• _Information_:
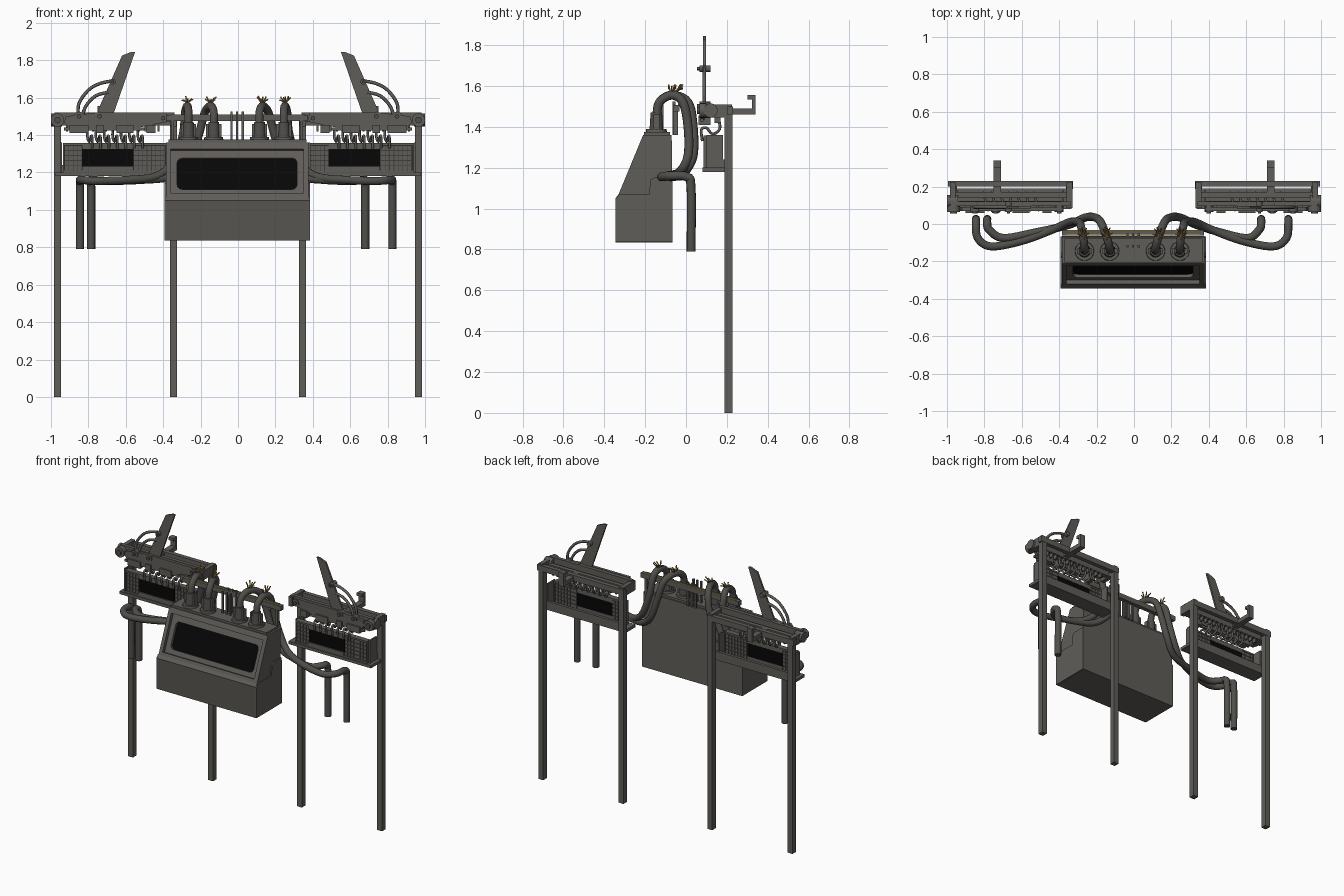
import bpy, bmesh, math, random
from mathutils import Vector, Matrix

random.seed(4)
if "Cube" in bpy.data.objects:
    bpy.data.objects.remove(bpy.data.objects["Cube"], do_unlink=True)


def material(name, *rgb):
    m = bpy.data.materials.new(name)
    m.use_nodes = True
    m.diffuse_color = (*rgb, 1)
    m.node_tree.nodes["Principled BSDF"].inputs["Base Color"].default_value = (*rgb, 1)
    return m


steel = material("warm grey steel", .117, .109, .099)
worn = material("worn front steel", .095, .09, .081)
rubber = material("dark grey rubber", .08, .077, .07)
black = material("black glass", .002, .002, .002)
shadow = material("charcoal backing", .05, .048, .044)
brass = material("yellow brass", .3, .24, .06)
copper = material("orange copper wire", .4, .19, .04)


def finish(name, bm, mat, smooth=False):
    bmesh.ops.recalc_face_normals(bm, faces=bm.faces[:])
    mesh = bpy.data.meshes.new(name)
    bm.to_mesh(mesh)
    bm.free()
    mesh.materials.append(mat)
    for p in mesh.polygons:
        p.use_smooth = smooth and len(p.vertices) == 4
    ob = bpy.data.objects.new(name, mesh)
    bpy.context.collection.objects.link(ob)
    return ob


def boxes(name, spans, mat, side=1):
    """Each span is x0, x1, y0, y1, z0, z1; side -1 mirrors in x."""
    bm = bmesh.new()
    for x0, x1, y0, y1, z0, z1 in spans:
        mid = Vector((side * (x0 + x1), y0 + y1, z0 + z1)) / 2
        size = Matrix.Diagonal((x1 - x0, y1 - y0, z1 - z0, 1))
        bmesh.ops.create_cube(bm, size=1, matrix=Matrix.Translation(mid) @ size)
    return finish(name, bm, mat)


def extrude(name, points, axis, lo, hi, mat):
    bm = bmesh.new()
    rings = []
    for d in (lo, hi):
        ring = []
        for p in points:
            co = list(p)
            co.insert(axis, d)
            ring.append(bm.verts.new(co))
        bm.faces.new(ring)
        rings.append(ring)
    n = len(points)
    for i in range(n):
        j = (i + 1) % n
        bm.faces.new((rings[0][i], rings[0][j], rings[1][j], rings[1][i]))
    return finish(name, bm, mat)


def cut(body, cutter):
    """Subtracts the cutter from the body for good and removes it."""
    mod = body.modifiers.new("recess", "BOOLEAN")
    mod.object = cutter
    bpy.context.view_layer.update()
    graph = bpy.context.evaluated_depsgraph_get()
    mesh = bpy.data.meshes.new_from_object(body.evaluated_get(graph))
    body.modifiers.clear()
    body.data = mesh
    bpy.data.objects.remove(cutter, do_unlink=True)


def cylinder(name, a, b, r0, r1, mat, sides=16):
    a, b = Vector(a), Vector(b)
    turn = (b - a).to_track_quat("Z", "Y").to_matrix().to_4x4()
    bm = bmesh.new()
    bmesh.ops.create_cone(bm, cap_ends=True, segments=sides, radius1=r0, radius2=r1,
                          depth=(b - a).length, matrix=Matrix.Translation((a + b) / 2) @ turn)
    return finish(name, bm, mat, True)


def tube(name, points, radius, mat, steps=6, sides=12):
    """Sweeps a circle along a smooth path through the points."""
    pts = [Vector(p) for p in points]
    pts = [2 * pts[0] - pts[1]] + pts + [2 * pts[-1] - pts[-2]]
    path = []
    for i in range(1, len(pts) - 2):
        a, b, c, d = pts[i - 1:i + 3]
        for k in range(steps):
            t = k / steps
            path.append((2 * b + (c - a) * t + (2 * a - 5 * b + 4 * c - d) * t * t
                         + (3 * b - a - 3 * c + d) * t ** 3) / 2)
    path.append(pts[-2])
    bm = bmesh.new()
    rings = []
    tangent = (path[1] - path[0]).normalized()
    normal = tangent.orthogonal().normalized()
    for i, p in enumerate(path):
        new = (path[min(i + 1, len(path) - 1)] - path[max(i - 1, 0)]).normalized()
        normal = (tangent.rotation_difference(new) @ normal).normalized()
        tangent = new
        other = tangent.cross(normal)
        angles = [math.tau * k / sides for k in range(sides)]
        rings.append([bm.verts.new(p + radius * (normal * math.cos(w) + other * math.sin(w)))
                      for w in angles])
    for u, v in zip(rings, rings[1:]):
        for k in range(sides):
            j = (k + 1) % sides
            bm.faces.new((u[k], u[j], v[j], v[k]))
    bm.faces.new(rings[0])
    bm.faces.new(rings[-1])
    return finish(name, bm, mat, True)


# Console body with sloped front, side casings and top cap
body = extrude("console_body", [(-.345, .835), (-.345, 1.05), (-.33, 1.07), (-.21, 1.36),
                                (-.07, 1.36), (-.065, .835)], 0, -.385, .378, steel)
casing = [(-.344, .836), (-.344, 1.05), (-.325, 1.07), (-.18, 1.07), (-.175, 1.14),
          (-.15, 1.155), (-.067, 1.155), (-.066, .836)]
extrude("right_side_casing", casing, 0, -.392, -.38, steel)
extrude("left_side_casing", casing, 0, .375, .386, steel)
boxes("console_top_cap", [(-.372, .365, -.205, -.078, 1.355, 1.375)], steel)

# Display: two stepped recesses in the slope, with black glass on the floor
tilt = Matrix.Translation((-.005, -.27, 1.215)) @ Matrix.Rotation(math.atan2(.29, .12), 4, "X")
outline = []
for corner, (sx, sy) in enumerate([(1, 1), (-1, 1), (-1, -1), (1, -1)]):
    for k in range(5):
        w = math.pi / 2 * (corner + k / 4)
        outline.append((sx * .295 + .025 * math.cos(w), sy * .065 - .013 + .025 * math.sin(w)))
bezel_cutter = boxes("bezel_cutter", [(-.355, .355, -.135, .12, -.025, .05)], steel)
glass_cutter = extrude("glass_cutter", outline, 2, -.048, .04, steel)
glass = extrude("display_glass", outline, 2, -.049, -.044, black)
bezel_cutter.matrix_world = glass_cutter.matrix_world = glass.matrix_world = tilt
cut(body, bezel_cutter)
cut(body, glass_cutter)
body.data.materials.append(worn)
for p in body.data.polygons:
    p.material_index = int(p.normal.y < -.99)

# Cable rail and upright rods behind the console top
boxes("cable_rail", [(-.385, .375, -.062, -.032, 1.475, 1.508)], steel)
boxes("cable_rail_strips", [(-.36, .35, y, y + .006, 1.506, 1.511) for y in (-.06, -.038)], brass)
boxes("rail_uprights", [(x - .006, x + .006, y, y + .014, 1.36, 1.525)
                        for x in (-.035, -.005, .025) for y in (-.125, -.065)]
      + [(x - .008, x + .008, -.06, -.04, 1.36, 1.48) for x in (-.35, .34)], steel)

# Hoses: socket, arch, sweep under the wing, straight drop, frayed wires
for side, s, end, d, b, bow in [(-1, -.265, -.845, .03, .01, .12), (-1, -.13, -.785, .08, .035, .075),
                                (1, .115, .68, .08, .035, .075), (1, .245, .825, .03, .01, .12)]:
    cylinder("socket_ring", (s, -.145, 1.36), (s, -.145, 1.39), .053, .05, steel, 20)
    cylinder("socket_cone", (s, -.145, 1.38), (s, -.145, 1.47), .034, .028, rubber, 20)
    boxes("socket_clamps", [(s + k * .034 - .007, s + k * .034 + .007, -.16, -.13, 1.37, 1.46)
                            for k in (-1, 1)], steel)
    a = s + side * d
    far, near = a + .85 * (end - a), a + .55 * (end - a)
    tube("hose", [(s, -.145, 1.45), (s, -.13, 1.52), (s + side * d * .2, -.07, 1.555),
                  (s + side * d * .6, b - .025, 1.52), (a, b, 1.4), (a + side * .05, b, 1.26),
                  (a + side * .14, b - .04, 1.18), (near, .03 - bow, 1.16), (far, -bow, 1.155),
                  (end - side * .01, .045 - bow, 1.16), (end, .005, 1.155),
                  (end, .025, 1.1), (end, .025, .79)], .022, rubber)
    for k in range(7):
        dx, dy = .03 * math.cos(k * 2.4), .035 * math.sin(k * 2.4) + .02
        root = Vector((s + side * d * .2, -.07, 1.56))
        tube("frayed_wire", [root, root + Vector((dx * .4, dy * .6, .02)),
                             root + Vector((dx, dy, random.uniform(.025, .05)))],
             .004, (copper, brass)[k % 2], 3, 5)

# Control panels on both wings share one layout
for shift in (0, 1.32):
    x0 = shift - .935
    boxes("panel_backing", [(x0, x0 + .555, .1, .115, 1.2, 1.355)], shadow)
    boxes("panel_frame", [(x0, x0 + .555, .085, .122, z, z + .012) for z in (1.2, 1.345)]
          + [(x, x + .008, .085, .122, 1.2, 1.356) for x in (x0, x0 + .547)]
          + [(x0 + .1, x0 + .375, .085, .122, 1.212, 1.232), (x0 + .1, x0 + .375, .085, .122, 1.325, 1.345)],
          steel)
    boxes("panel_screen", [(x0 + .1, x0 + .375, .092, .12, 1.232, 1.325)], black)
    keys = []
    for start, count in ((.009, 4), (.38, 7)):
        for c in range(count):
            for r in range(5):
                x, z = x0 + start + c * .0235, 1.213 + r * .0265
                keys.append((x, x + .02, .093, .122, z, z + .023))
    boxes("panel_keys", keys, steel)
    for k in range(7):
        x = x0 + .13 + k * .045
        tube("panel_pipe", [(x, .16, 1.44), (x, .165, 1.39), (x + .01, .13, 1.365), (x + .02, .1, 1.395),
                            (x + .025, .075, 1.385), (x + .025, .08, 1.33)], .007, steel, 4, 8)

# Mirrored wings
for side in (-1, 1):
    def wing(name, spans, mat=steel):
        return boxes(name, spans, mat, side)

    wing("posts", [(x, x + .038, .188, .228, 0, 1.475) for x in (.325, .947)])
    wing("shelf", [(.335, .975, .08, .19, 1.18, 1.2), (.36, .95, .17, .19, 1.2, 1.24)])
    wing("shelf_ends", [(x, x + .01, .1, .18, 1.2, 1.36) for x in (.375, .942)])
    wing("beam_rails", [(.325, .995, .2, .23, 1.46, 1.5), (.335, .985, .14, .17, 1.45, 1.49),
                        (.34, .98, .095, .12, 1.47, 1.52)])
    wing("beam_ends", [(x, x + .03, .085, .225, 1.445, 1.51) for x in (.33, .955)])
    wing("beam_comb", [(.42 + k * .035, .43 + k * .035, .14, .17, 1.42, 1.455) for k in range(15)])
    wing("beam_clamps", [(x, x + w, .06, .12, 1.41, 1.455)
                         for x, w in ((.44, .05), (.56, .09), (.72, .04), (.8, .1))])
    wing("clamp_bar", [(.5, .93, .07, .085, 1.425, 1.44)])
    wing("rear_hook", [(.71, .75, .17, .34, 1.46, 1.49), (.71, .75, .322, .34, 1.49, 1.55),
                       (.71, .75, .3, .34, 1.535, 1.555)])

    # Swinging arm, blade and curved linkage
    arm = [(.38, 1.47), (.53, 1.44), (.9, 1.435), (.93, 1.47), (.92, 1.5), (.76, 1.52), (.38, 1.52)]
    extrude("swing_arm", [(side * x, z) for x, z in arm], 1, .07, .09, steel)
    blade = [(.665, 1.515), (.55, 1.845), (.57, 1.845), (.62, 1.825), (.75, 1.53), (.74, 1.5)]
    extrude("blade", [(side * x, z) for x, z in blade], 1, .084, .097, steel)
    for link in ([(.855, 1.5), (.85, 1.57), (.8, 1.64), (.74, 1.675), (.67, 1.69)],
                 [(.835, 1.5), (.81, 1.56), (.76, 1.61), (.69, 1.63)]):
        tube("curved_link", [(side * x, .09, z) for x, z in link], .009, steel, 4, 8)
    for x, z, r in ((.965, 1.48, .036), (.85, 1.5, .025), (.74, 1.5, .025), (.67, 1.685, .016),
                    (.4, 1.49, .024)):
        cylinder("pivot", (side * x, .065, z), (side * x, .12, z), r, r, steel)
        cylinder("pivot_bolt", (side * x, .055, z), (side * x, .065, z), r * .5, r * .5, rubber, 8)
    cylinder("end_roller", (side * .94, .12, 1.48), (side * 1, .12, 1.48), .035, .035, steel)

• _What needs to be done_: Above are the records; copy exactly the lines from the line with "co.insert(axis, d)" through the line with "bpy.context.view_layer.update()", both included.

• _Completed task_:
            co.insert(axis, d)
            ring.append(bm.verts.new(co))
        bm.faces.new(ring)
        rings.append(ring)
    n = len(points)
    for i in range(n):
        j = (i + 1) % n
        bm.faces.new((rings[0][i], rings[0][j], rings[1][j], rings[1][i]))
    return finish(name, bm, mat)


def cut(body, cutter):
    """Subtracts the cutter from the body for good and removes it."""
    mod = body.modifiers.new("recess", "BOOLEAN")
    mod.object = cutter
    bpy.context.view_layer.update()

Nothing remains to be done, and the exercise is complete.